30 June 2012


Social media is an integral part of the lives of many South Africans. Initially, many were concerned that social media could be used by perpetrators to get personal information about their potential victims. People still need to be vigilant in who they accept as friends, with what they post on their accounts, and their privacy settings. Although there have been a number of such cases in South Africa, often because the victim did not use adequate privacy settings, anti-crime South Africans have found a way to use social media to their advantage. Social media can be effective if the community and the security services work together. Twitter and Facebook are often trending with the details of a crime, especially hijackings. Twitter, especially, is very useful in getting important information out to the public as quickly as possible.

Earlier this week, a radio DJ's wife was shot in an attempted hijacking on Far East Bank Drive near the Gautrain's Marlboro station. When he received her call for help, he contacted the well-known tweeter Pigspotter who mobilised his contacts in the emergency services.
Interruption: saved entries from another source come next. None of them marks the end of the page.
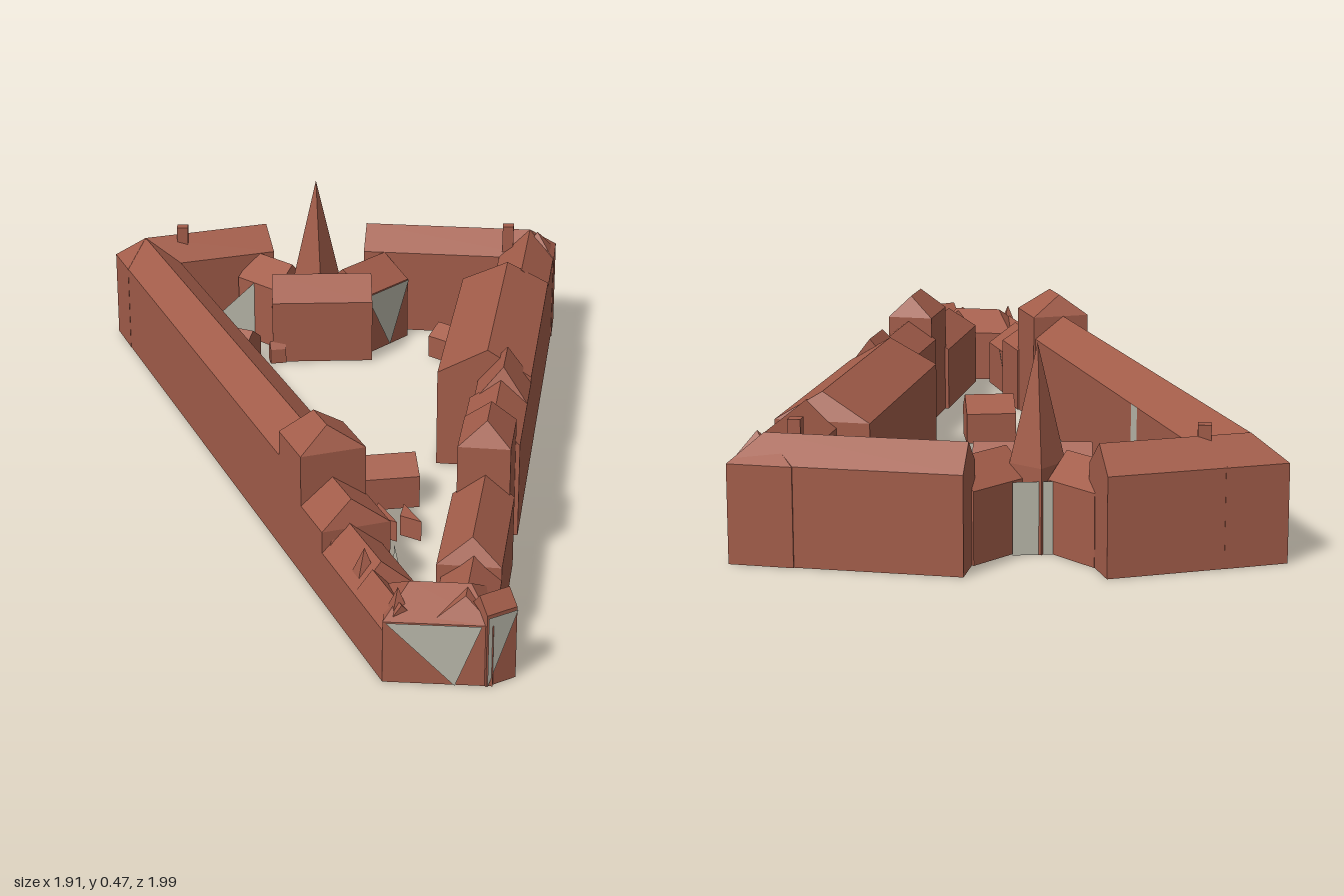
import * as THREE from 'three';

const brick = new THREE.MeshStandardMaterial({ color: 0xa35d4a, flatShading: true });
brick.name = 'brick red';
const stone = new THREE.MeshStandardMaterial({ color: 0xb9b8aa, flatShading: true, side: THREE.DoubleSide });
stone.name = 'pale stone';

export function createModel() {
  const model = new THREE.Group();

  function add(name, geometry, material = brick) {
    const mesh = new THREE.Mesh(geometry, material);
    mesh.name = name;
    model.add(mesh);
    return mesh;
  }

  // Faces given as lists of corner points, each split into a fan
  function faces(polys) {
    const pos = [];
    for (const p of polys)
      for (let i = 1; i < p.length - 1; i++) pos.push(...p[0], ...p[i], ...p[i + 1]);
    const g = new THREE.BufferGeometry();
    g.setAttribute('position', new THREE.Float32BufferAttribute(pos, 3));
    g.computeVertexNormals();
    return g;
  }

  // Pitched-roof hall: outer wall runs a to b on the ground, depth w goes inward;
  // hips shorten the ridge at either end
  function hall(name, a, b, w, eave, ridge, hipA = 0, hipB = 0) {
    const len = Math.hypot(b[0] - a[0], b[1] - a[1]);
    const dx = (b[0] - a[0]) / len, dz = (b[1] - a[1]) / len;
    const P = (t, o, y) => [a[0] + dx * t + dz * o, y, a[1] + dz * t - dx * o];
    const ring = (t, rt) => [P(t, 0, 0), P(t, w, 0), P(t, w, eave), P(rt, w * 0.47, ridge), P(t, 0, eave)];
    const A = ring(0, hipA), B = ring(len, len - hipB);
    const polys = [
      [A[4], A[2], A[1], A[0]], [A[4], A[3], A[2]],
      [B[0], B[1], B[2], B[4]], [B[4], B[2], B[3]],
    ];
    for (let i = 0; i < 5; i++) {
      const j = (i + 1) % 5;
      polys.push([A[i], A[j], B[j], B[i]]);
    }
    return add(name, faces(polys));
  }

  // Several halls along one straight wing: [from, to, offset, width, eave, ridge, hipA, hipB]
  function wing(name, a, b, parts) {
    const len = Math.hypot(b[0] - a[0], b[1] - a[1]);
    const dx = (b[0] - a[0]) / len, dz = (b[1] - a[1]) / len;
    parts.forEach(([t0, t1, off, ...rest], i) => {
      const at = t => [a[0] + dx * t + dz * off, a[1] + dz * t - dx * off];
      hall(name + (i + 1), at(t0), at(t1), ...rest);
    });
  }

  // Five outer corners of the plan
  const west = [-0.96, -0.24], south = [0.73, 0.99], east = [0.93, 0.88], north = [0.02, -1];
  const westEnd = [-0.71, -0.58], northEnd = [-0.455, -0.76];

  // Long south-west wing, stepping down towards the point
  wing('longWing', west, south, [
    [0, 1.45, 0, 0.15, 0.23, 0.29, 0.07, 0],
    [1.43, 1.58, 0, 0.155, 0.29, 0.345, 0.03, 0.03],
    [1.57, 1.72, 0, 0.16, 0.17, 0.23, 0, 0.02],
    [1.7, 1.93, 0, 0.14, 0.12, 0.18, 0, 0.02],
    [1.92, 2.09, 0, 0.09, 0.12, 0.17],
  ]);

  // Long east wing, from the point back to the north corner
  wing('eastWing', east, north, [
    [0, 0.24, 0, 0.13, 0.14, 0.19, 0.03, 0],
    [0.2, 0.55, 0, 0.14, 0.17, 0.225, 0.03, 0],
    [0.54, 0.71, 0.01, 0.12, 0.29, 0.345, 0.03, 0.03],
    [0.7, 0.96, 0, 0.14, 0.23, 0.28],
    [0.94, 1.1, 0, 0.13, 0.23, 0.31, 0.03, 0],
    [1.07, 1.73, 0, 0.23, 0.245, 0.31, 0, 0.03],
    [1.7, 2.09, 0, 0.15, 0.23, 0.29, 0, 0.07],
  ]);

  // Short wings at the corners
  hall('northWing', north, northEnd, 0.13, 0.23, 0.29, 0.07, 0);
  hall('westWing', westEnd, west, 0.13, 0.23, 0.29, 0, 0.07);
  hall('pointHall', south, east, 0.17, 0.14, 0.195, 0.05, 0.05);

  // Low linking blocks around the entrance
  hall('entranceLink1', [-0.42, -0.68], [-0.44, -0.5], 0.16, 0.17, 0.23);
  hall('entranceLink2', [-0.32, -0.56], [-0.54, -0.4], 0.13, 0.17, 0.23);
  hall('entranceLink3', [-0.49, -0.5], [-0.64, -0.53], 0.12, 0.17, 0.23);

  // Four-sided block or pyramid standing at x, z
  function block(name, x, z, size, y0, y1, turn) {
    const m = add(name, new THREE.BoxGeometry(size, y1 - y0, size));
    m.position.set(x, (y0 + y1) / 2, z);
    m.rotation.y = turn;
  }
  function pyramid(name, x, z, half, y0, y1, turn = 0) {
    const g = new THREE.ConeGeometry(half * Math.SQRT2, y1 - y0, 4).rotateY(Math.PI / 4 + turn);
    add(name, g).position.set(x, (y0 + y1) / 2, z);
  }

  // Spire over the entrance
  block('spireTower', -0.445, -0.48, 0.09, 0, 0.2, 0);
  pyramid('spire', -0.445, -0.48, 0.045, 0.2, 0.475);

  // Chimneys and roof peaks
  block('chimney', -0.8, -0.34, 0.03, 0.23, 0.315, 0.6);
  block('chimney', -0.05, -0.85, 0.03, 0.23, 0.315, 0.5);
  pyramid('cornerPeak', -0.87, -0.26, 0.045, 0.23, 0.29, 0.94);
  pyramid('cornerPeak', 0.01, -0.91, 0.045, 0.23, 0.29, 0.45);
  for (const [x, z] of [[0.44, 0.73], [0.58, 0.83], [0.735, 0.94]])
    pyramid('dormer', x, z, 0.03, 0.11, 0.2, -0.63);

  // Small turret at the point
  hall('pointTurret', [0.92, 0.89], [0.95, 0.82], 0.06, 0.165, 0.2);

  // Courtyard houses
  hall('courtHouse', [0.26, 0.34], [0.355, 0.25], 0.12, 0.08, 0.12);
  hall('courtHouse', [-0.13, -0.565], [-0.055, -0.555], 0.09, 0.06, 0.09);
  hall('courtHouse', [-0.585, -0.22], [-0.505, -0.23], 0.08, 0.06, 0.09);
  hall('courtHouse', [-0.46, -0.28], [-0.43, -0.31], 0.03, 0.04, 0.06);

  // Courtyard sheds with a three-cornered plan
  function shed(x, z, k) {
    const plan = new THREE.Shape([[-0.045, 0.03], [-0.015, -0.035], [0.05, -0.035]].map(([u, v]) => new THREE.Vector2(u * k, v * k)));
    const g = new THREE.ExtrudeGeometry(plan, { depth: 0.05, bevelEnabled: false }).rotateX(-Math.PI / 2);
    add('courtShed', g).position.set(x, 0, z);
  }
  for (const [x, z] of [[-0.35, -0.125], [-0.115, 0.045], [0.115, 0.215], [0.36, 0.4]]) shed(x, z, 1);
  shed(0.41, 0.37, 0.9);

  // Pale stone patches on the walls
  const panel = (name, ...pts) => add(name, faces([pts]), stone);
  panel('pointWallPatch', [0.738, 0.14, 0.992], [0.864, 0, 0.922], [0.912, 0.14, 0.896]);
  panel('turretPatch', [0.924, 0, 0.89], [0.954, 0.16, 0.822], [0.924, 0.16, 0.89]);
  panel('entrancePatch', [-0.51, 0, -0.50], [-0.44, 0, -0.565], [-0.44, 0.17, -0.565], [-0.51, 0.17, -0.50]);
  panel('linkWallPatch', [-0.256, 0.17, -0.66], [-0.276, 0.17, -0.48], [-0.266, 0, -0.58]);
  panel('courtWallPatch', [-0.425, 0, -0.036], [-0.36, 0, 0.011], [-0.36, 0.23, 0.011], [-0.425, 0.23, -0.036]);
  panel('westInnerPatch', [-0.75, 0, -0.30], [-0.6, 0, -0.40], [-0.6, 0.17, -0.40]);
  panel('pointInnerPatch', [0.54, 0.12, 0.65], [0.66, 0.12, 0.80], [0.6, 0, 0.76]);
  panel('eastInnerPatch', [0.7, 0, 0.7], [0.74, 0, 0.78], [0.7, 0.15, 0.7]);

  return model;
}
The young woman is recovering in ICU after undergoing operations.

Also this week, a robbery suspect was arrested in Laudium, outside Pretoria, minutes after the anonymous SMS tip-off service, Crime Line posted three photographs of the wanted 36-year-old man on Facebook and Twitter. Within 15 minutes of posting the photos, Crime Line received a message on Facebook of the man's whereabouts. The suspect allegedly sneaked into a wedding reception at the local community centre, and stole a firearm and a phone which he took from a guest's handbag. The suspect has confessed to the crime. He sold the firearm for R550 and the phone for R700.

A Bryanston family, recently robbed at gunpoint in their home, managed to find the location of their stolen phone using the Apple app, Find My iPhone/iPad. This led to the arrest of the criminals. Just hours after the robbers made their getaway, the Police found them at a house in Tembisa after the family activated app. The police say the men have been linked to several other robberies in Douglasdale, Randburg and Bryanston. The app is used as a real-time GPS location-tracking device and users can watch on an iPhone or iPad as the location is pinpointed on a map. The person holding the device doesn't know they are being tracked.

In Cape Town, another iPad user took an hour to get his iPad back after it was stolen in a smash-and-grab on Nelson Mandela Boulevard. The man had stopped his car to answer his phone, when two youths robbed him. He phoned a friend, who accessed his internet account and tracked the iPad to a nearby flat. The iPad was retrieved, but the thieves were scared off by messages blaring from the device.